INPUT below:

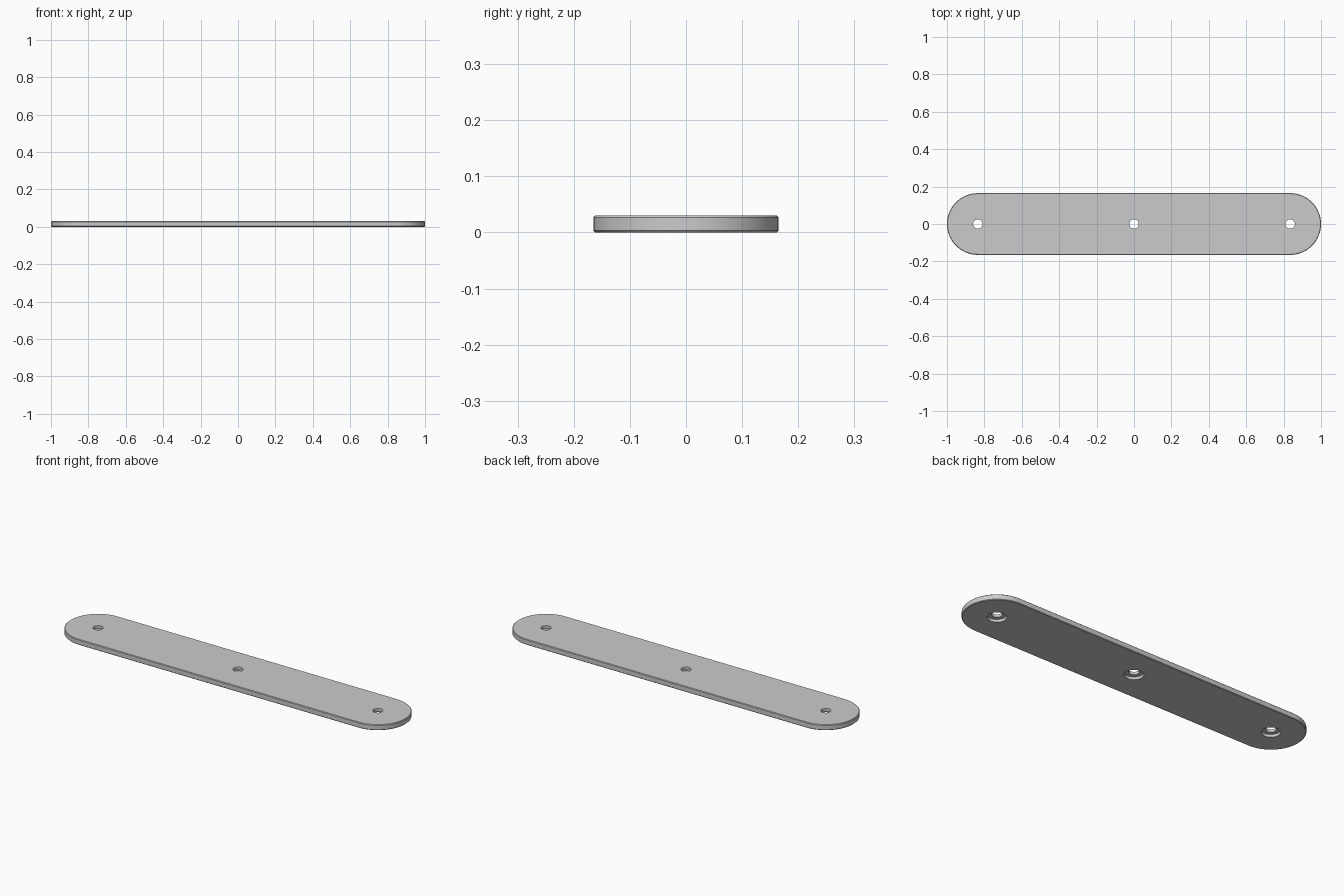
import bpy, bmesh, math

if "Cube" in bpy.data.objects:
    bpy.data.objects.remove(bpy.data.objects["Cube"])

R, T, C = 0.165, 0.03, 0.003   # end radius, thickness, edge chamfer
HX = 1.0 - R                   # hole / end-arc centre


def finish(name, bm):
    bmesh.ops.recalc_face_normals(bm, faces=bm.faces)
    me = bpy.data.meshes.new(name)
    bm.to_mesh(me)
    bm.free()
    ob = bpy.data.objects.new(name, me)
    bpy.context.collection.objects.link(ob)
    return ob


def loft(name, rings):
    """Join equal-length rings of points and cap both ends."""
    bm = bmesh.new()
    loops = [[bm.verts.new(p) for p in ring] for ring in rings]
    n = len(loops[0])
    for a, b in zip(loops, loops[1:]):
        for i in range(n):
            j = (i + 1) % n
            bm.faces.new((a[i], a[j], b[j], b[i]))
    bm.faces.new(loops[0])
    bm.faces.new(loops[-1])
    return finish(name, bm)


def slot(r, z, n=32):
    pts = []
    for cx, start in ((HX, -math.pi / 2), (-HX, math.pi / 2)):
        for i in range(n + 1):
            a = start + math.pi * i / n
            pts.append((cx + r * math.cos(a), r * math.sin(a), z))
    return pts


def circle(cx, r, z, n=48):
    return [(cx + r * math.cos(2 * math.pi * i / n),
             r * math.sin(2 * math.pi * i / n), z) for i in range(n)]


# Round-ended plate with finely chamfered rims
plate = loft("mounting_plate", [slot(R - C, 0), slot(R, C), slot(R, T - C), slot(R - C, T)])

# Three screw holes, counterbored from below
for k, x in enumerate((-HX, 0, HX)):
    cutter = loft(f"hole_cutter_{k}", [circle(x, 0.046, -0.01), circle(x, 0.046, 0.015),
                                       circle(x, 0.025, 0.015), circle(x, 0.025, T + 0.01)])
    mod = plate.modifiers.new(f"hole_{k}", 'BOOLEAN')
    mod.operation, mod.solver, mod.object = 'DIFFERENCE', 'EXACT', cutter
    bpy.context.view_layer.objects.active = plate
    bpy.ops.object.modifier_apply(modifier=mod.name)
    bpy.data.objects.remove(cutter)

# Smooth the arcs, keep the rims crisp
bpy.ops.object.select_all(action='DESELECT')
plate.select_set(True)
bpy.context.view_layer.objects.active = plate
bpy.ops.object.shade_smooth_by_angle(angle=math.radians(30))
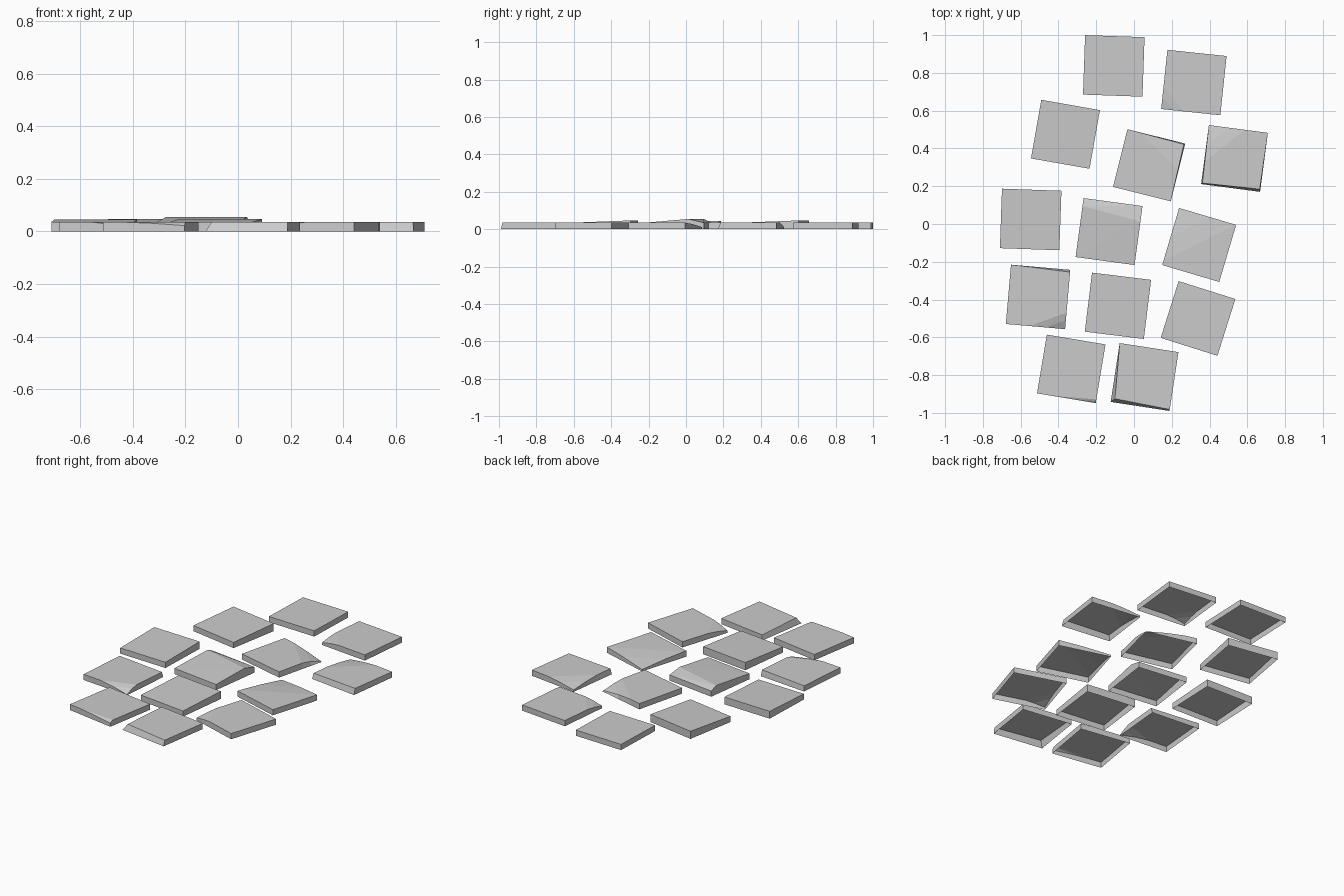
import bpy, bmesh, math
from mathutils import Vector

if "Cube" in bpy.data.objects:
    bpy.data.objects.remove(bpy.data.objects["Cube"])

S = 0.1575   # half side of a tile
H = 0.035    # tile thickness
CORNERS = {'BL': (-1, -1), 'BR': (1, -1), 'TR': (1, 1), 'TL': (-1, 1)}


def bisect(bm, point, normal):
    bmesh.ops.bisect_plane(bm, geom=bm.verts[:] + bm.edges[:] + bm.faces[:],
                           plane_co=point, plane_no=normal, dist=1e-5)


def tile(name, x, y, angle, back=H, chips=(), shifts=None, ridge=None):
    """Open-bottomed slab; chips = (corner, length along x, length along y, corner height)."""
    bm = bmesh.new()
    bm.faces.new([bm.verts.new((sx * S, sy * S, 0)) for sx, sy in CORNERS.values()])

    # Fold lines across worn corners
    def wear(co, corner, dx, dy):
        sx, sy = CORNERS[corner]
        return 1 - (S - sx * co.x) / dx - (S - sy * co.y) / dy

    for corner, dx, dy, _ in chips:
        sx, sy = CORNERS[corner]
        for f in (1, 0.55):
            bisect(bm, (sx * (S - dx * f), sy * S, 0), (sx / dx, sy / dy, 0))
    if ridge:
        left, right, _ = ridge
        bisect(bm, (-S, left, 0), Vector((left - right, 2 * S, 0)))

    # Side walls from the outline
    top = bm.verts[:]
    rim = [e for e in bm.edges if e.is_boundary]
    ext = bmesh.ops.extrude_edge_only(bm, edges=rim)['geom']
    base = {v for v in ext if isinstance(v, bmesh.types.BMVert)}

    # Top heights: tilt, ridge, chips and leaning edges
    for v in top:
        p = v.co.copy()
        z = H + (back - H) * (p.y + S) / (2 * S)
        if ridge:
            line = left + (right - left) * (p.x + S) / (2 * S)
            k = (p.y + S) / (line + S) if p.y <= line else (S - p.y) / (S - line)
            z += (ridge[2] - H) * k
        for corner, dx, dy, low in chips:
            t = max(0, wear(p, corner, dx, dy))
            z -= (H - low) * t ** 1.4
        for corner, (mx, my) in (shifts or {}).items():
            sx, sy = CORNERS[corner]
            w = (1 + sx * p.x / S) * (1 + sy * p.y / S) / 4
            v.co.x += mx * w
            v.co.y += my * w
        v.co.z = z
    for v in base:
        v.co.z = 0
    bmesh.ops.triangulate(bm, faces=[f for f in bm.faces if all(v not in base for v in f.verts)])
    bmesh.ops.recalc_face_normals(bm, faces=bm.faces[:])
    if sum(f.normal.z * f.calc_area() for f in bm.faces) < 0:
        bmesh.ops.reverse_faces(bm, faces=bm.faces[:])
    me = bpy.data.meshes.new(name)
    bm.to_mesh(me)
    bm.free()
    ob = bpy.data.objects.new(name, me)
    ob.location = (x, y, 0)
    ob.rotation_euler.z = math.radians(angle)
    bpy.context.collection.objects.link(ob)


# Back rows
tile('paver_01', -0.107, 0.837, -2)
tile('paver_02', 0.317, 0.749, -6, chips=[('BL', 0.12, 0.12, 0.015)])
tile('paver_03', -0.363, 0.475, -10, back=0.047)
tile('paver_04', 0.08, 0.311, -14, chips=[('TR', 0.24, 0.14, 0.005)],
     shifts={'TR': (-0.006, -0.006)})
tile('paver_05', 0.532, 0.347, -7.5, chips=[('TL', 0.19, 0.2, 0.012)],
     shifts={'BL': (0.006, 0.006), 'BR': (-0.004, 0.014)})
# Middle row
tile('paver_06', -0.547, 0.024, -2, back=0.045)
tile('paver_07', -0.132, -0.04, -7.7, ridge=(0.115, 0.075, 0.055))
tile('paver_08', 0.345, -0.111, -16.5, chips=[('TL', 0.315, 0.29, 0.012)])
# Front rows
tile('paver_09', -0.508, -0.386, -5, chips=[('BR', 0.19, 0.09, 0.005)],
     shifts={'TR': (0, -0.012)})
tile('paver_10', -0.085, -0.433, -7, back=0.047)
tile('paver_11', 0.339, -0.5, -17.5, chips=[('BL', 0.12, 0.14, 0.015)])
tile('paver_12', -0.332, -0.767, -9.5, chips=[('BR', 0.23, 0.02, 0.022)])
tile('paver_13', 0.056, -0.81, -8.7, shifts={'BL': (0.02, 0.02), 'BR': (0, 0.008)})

End of INPUT.

AIM OF THE EXERCISE: Your output must reproduce the material above in full, with no pictures.

YOUR RESPONSE:
import bpy, bmesh, math

if "Cube" in bpy.data.objects:
    bpy.data.objects.remove(bpy.data.objects["Cube"])

R, T, C = 0.165, 0.03, 0.003   # end radius, thickness, edge chamfer
HX = 1.0 - R                   # hole / end-arc centre


def finish(name, bm):
    bmesh.ops.recalc_face_normals(bm, faces=bm.faces)
    me = bpy.data.meshes.new(name)
    bm.to_mesh(me)
    bm.free()
    ob = bpy.data.objects.new(name, me)
    bpy.context.collection.objects.link(ob)
    return ob


def loft(name, rings):
    """Join equal-length rings of points and cap both ends."""
    bm = bmesh.new()
    loops = [[bm.verts.new(p) for p in ring] for ring in rings]
    n = len(loops[0])
    for a, b in zip(loops, loops[1:]):
        for i in range(n):
            j = (i + 1) % n
            bm.faces.new((a[i], a[j], b[j], b[i]))
    bm.faces.new(loops[0])
    bm.faces.new(loops[-1])
    return finish(name, bm)


def slot(r, z, n=32):
    pts = []
    for cx, start in ((HX, -math.pi / 2), (-HX, math.pi / 2)):
        for i in range(n + 1):
            a = start + math.pi * i / n
            pts.append((cx + r * math.cos(a), r * math.sin(a), z))
    return pts


def circle(cx, r, z, n=48):
    return [(cx + r * math.cos(2 * math.pi * i / n),
             r * math.sin(2 * math.pi * i / n), z) for i in range(n)]


# Round-ended plate with finely chamfered rims
plate = loft("mounting_plate", [slot(R - C, 0), slot(R, C), slot(R, T - C), slot(R - C, T)])

# Three screw holes, counterbored from below
for k, x in enumerate((-HX, 0, HX)):
    cutter = loft(f"hole_cutter_{k}", [circle(x, 0.046, -0.01), circle(x, 0.046, 0.015),
                                       circle(x, 0.025, 0.015), circle(x, 0.025, T + 0.01)])
    mod = plate.modifiers.new(f"hole_{k}", 'BOOLEAN')
    mod.operation, mod.solver, mod.object = 'DIFFERENCE', 'EXACT', cutter
    bpy.context.view_layer.objects.active = plate
    bpy.ops.object.modifier_apply(modifier=mod.name)
    bpy.data.objects.remove(cutter)

# Smooth the arcs, keep the rims crisp
bpy.ops.object.select_all(action='DESELECT')
plate.select_set(True)
bpy.context.view_layer.objects.active = plate
bpy.ops.object.shade_smooth_by_angle(angle=math.radians(30))
import bpy, bmesh, math
from mathutils import Vector

if "Cube" in bpy.data.objects:
    bpy.data.objects.remove(bpy.data.objects["Cube"])

S = 0.1575   # half side of a tile
H = 0.035    # tile thickness
CORNERS = {'BL': (-1, -1), 'BR': (1, -1), 'TR': (1, 1), 'TL': (-1, 1)}


def bisect(bm, point, normal):
    bmesh.ops.bisect_plane(bm, geom=bm.verts[:] + bm.edges[:] + bm.faces[:],
                           plane_co=point, plane_no=normal, dist=1e-5)


def tile(name, x, y, angle, back=H, chips=(), shifts=None, ridge=None):
    """Open-bottomed slab; chips = (corner, length along x, length along y, corner height)."""
    bm = bmesh.new()
    bm.faces.new([bm.verts.new((sx * S, sy * S, 0)) for sx, sy in CORNERS.values()])

    # Fold lines across worn corners
    def wear(co, corner, dx, dy):
        sx, sy = CORNERS[corner]
        return 1 - (S - sx * co.x) / dx - (S - sy * co.y) / dy

    for corner, dx, dy, _ in chips:
        sx, sy = CORNERS[corner]
        for f in (1, 0.55):
            bisect(bm, (sx * (S - dx * f), sy * S, 0), (sx / dx, sy / dy, 0))
    if ridge:
        left, right, _ = ridge
        bisect(bm, (-S, left, 0), Vector((left - right, 2 * S, 0)))

    # Side walls from the outline
    top = bm.verts[:]
    rim = [e for e in bm.edges if e.is_boundary]
    ext = bmesh.ops.extrude_edge_only(bm, edges=rim)['geom']
    base = {v for v in ext if isinstance(v, bmesh.types.BMVert)}

    # Top heights: tilt, ridge, chips and leaning edges
    for v in top:
        p = v.co.copy()
        z = H + (back - H) * (p.y + S) / (2 * S)
        if ridge:
            line = left + (right - left) * (p.x + S) / (2 * S)
            k = (p.y + S) / (line + S) if p.y <= line else (S - p.y) / (S - line)
            z += (ridge[2] - H) * k
        for corner, dx, dy, low in chips:
            t = max(0, wear(p, corner, dx, dy))
            z -= (H - low) * t ** 1.4
        for corner, (mx, my) in (shifts or {}).items():
            sx, sy = CORNERS[corner]
            w = (1 + sx * p.x / S) * (1 + sy * p.y / S) / 4
            v.co.x += mx * w
            v.co.y += my * w
        v.co.z = z
    for v in base:
        v.co.z = 0
    bmesh.ops.triangulate(bm, faces=[f for f in bm.faces if all(v not in base for v in f.verts)])
    bmesh.ops.recalc_face_normals(bm, faces=bm.faces[:])
    if sum(f.normal.z * f.calc_area() for f in bm.faces) < 0:
        bmesh.ops.reverse_faces(bm, faces=bm.faces[:])
    me = bpy.data.meshes.new(name)
    bm.to_mesh(me)
    bm.free()
    ob = bpy.data.objects.new(name, me)
    ob.location = (x, y, 0)
    ob.rotation_euler.z = math.radians(angle)
    bpy.context.collection.objects.link(ob)


# Back rows
tile('paver_01', -0.107, 0.837, -2)
tile('paver_02', 0.317, 0.749, -6, chips=[('BL', 0.12, 0.12, 0.015)])
tile('paver_03', -0.363, 0.475, -10, back=0.047)
tile('paver_04', 0.08, 0.311, -14, chips=[('TR', 0.24, 0.14, 0.005)],
     shifts={'TR': (-0.006, -0.006)})
tile('paver_05', 0.532, 0.347, -7.5, chips=[('TL', 0.19, 0.2, 0.012)],
     shifts={'BL': (0.006, 0.006), 'BR': (-0.004, 0.014)})
# Middle row
tile('paver_06', -0.547, 0.024, -2, back=0.045)
tile('paver_07', -0.132, -0.04, -7.7, ridge=(0.115, 0.075, 0.055))
tile('paver_08', 0.345, -0.111, -16.5, chips=[('TL', 0.315, 0.29, 0.012)])
# Front rows
tile('paver_09', -0.508, -0.386, -5, chips=[('BR', 0.19, 0.09, 0.005)],
     shifts={'TR': (0, -0.012)})
tile('paver_10', -0.085, -0.433, -7, back=0.047)
tile('paver_11', 0.339, -0.5, -17.5, chips=[('BL', 0.12, 0.14, 0.015)])
tile('paver_12', -0.332, -0.767, -9.5, chips=[('BR', 0.23, 0.02, 0.022)])
tile('paver_13', 0.056, -0.81, -8.7, shifts={'BL': (0.02, 0.02), 'BR': (0, 0.008)})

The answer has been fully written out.